** Records supplied follows **
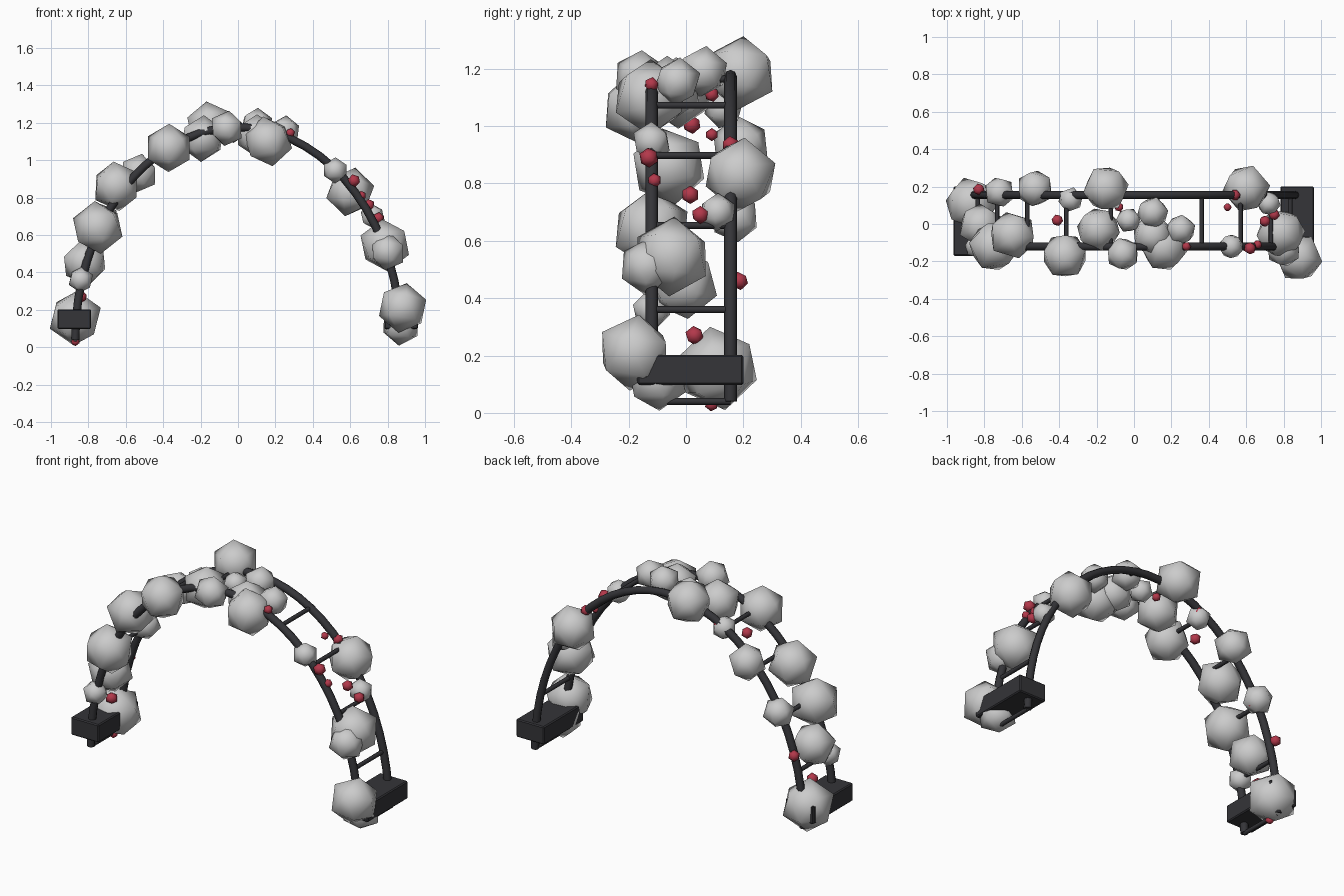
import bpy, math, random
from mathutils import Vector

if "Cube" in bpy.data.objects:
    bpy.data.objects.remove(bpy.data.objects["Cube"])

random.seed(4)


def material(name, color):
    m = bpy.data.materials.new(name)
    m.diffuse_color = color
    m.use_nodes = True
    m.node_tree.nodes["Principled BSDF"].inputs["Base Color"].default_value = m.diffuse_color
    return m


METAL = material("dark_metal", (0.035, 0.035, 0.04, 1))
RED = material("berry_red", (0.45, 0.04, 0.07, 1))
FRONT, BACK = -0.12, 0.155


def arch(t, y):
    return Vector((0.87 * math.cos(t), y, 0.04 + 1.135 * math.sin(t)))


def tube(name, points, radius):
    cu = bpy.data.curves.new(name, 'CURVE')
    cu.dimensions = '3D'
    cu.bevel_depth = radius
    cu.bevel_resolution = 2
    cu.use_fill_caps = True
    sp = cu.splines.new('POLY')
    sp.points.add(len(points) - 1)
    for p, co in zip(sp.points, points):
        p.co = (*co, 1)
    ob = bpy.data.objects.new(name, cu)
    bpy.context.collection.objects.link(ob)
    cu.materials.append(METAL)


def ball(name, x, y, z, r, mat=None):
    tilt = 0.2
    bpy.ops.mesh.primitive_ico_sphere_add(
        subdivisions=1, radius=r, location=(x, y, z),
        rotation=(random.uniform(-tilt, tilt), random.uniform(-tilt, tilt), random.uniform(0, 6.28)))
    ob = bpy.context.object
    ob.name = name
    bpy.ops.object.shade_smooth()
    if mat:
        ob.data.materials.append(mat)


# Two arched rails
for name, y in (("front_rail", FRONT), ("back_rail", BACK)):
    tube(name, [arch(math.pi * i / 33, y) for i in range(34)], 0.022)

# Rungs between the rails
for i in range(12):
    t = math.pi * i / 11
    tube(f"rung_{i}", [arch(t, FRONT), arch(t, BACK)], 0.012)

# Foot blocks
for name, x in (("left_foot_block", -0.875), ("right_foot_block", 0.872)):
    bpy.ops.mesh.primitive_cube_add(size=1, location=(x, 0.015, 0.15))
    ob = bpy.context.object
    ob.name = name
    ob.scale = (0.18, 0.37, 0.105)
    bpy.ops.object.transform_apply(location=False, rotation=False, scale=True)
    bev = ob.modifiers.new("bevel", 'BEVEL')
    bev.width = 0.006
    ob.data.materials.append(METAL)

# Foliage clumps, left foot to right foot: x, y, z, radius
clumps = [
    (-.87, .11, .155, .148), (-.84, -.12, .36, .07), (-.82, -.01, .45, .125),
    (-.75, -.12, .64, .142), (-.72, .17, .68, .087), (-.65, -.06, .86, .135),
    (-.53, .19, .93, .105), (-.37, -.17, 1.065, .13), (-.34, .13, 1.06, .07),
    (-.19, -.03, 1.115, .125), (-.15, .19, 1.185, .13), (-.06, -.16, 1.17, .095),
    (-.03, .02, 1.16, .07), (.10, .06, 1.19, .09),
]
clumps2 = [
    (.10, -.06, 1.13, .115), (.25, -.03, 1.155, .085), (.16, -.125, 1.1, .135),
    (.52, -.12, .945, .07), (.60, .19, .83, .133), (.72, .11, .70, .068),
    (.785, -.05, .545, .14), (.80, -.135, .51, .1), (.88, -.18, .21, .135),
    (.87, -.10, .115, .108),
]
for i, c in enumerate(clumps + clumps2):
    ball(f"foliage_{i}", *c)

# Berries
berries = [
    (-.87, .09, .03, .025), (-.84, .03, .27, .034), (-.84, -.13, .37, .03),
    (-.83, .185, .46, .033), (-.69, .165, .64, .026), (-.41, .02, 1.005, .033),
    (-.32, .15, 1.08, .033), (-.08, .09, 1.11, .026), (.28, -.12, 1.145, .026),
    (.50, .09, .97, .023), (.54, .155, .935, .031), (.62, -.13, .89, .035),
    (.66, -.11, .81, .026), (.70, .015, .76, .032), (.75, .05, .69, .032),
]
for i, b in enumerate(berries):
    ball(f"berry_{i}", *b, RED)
** End of Records supplied **
_Task instructions_:
The word to look for is "import"; copy out every line of the entries that holds it.

_Exercise result_:
import bpy, math, random
from mathutils import Vector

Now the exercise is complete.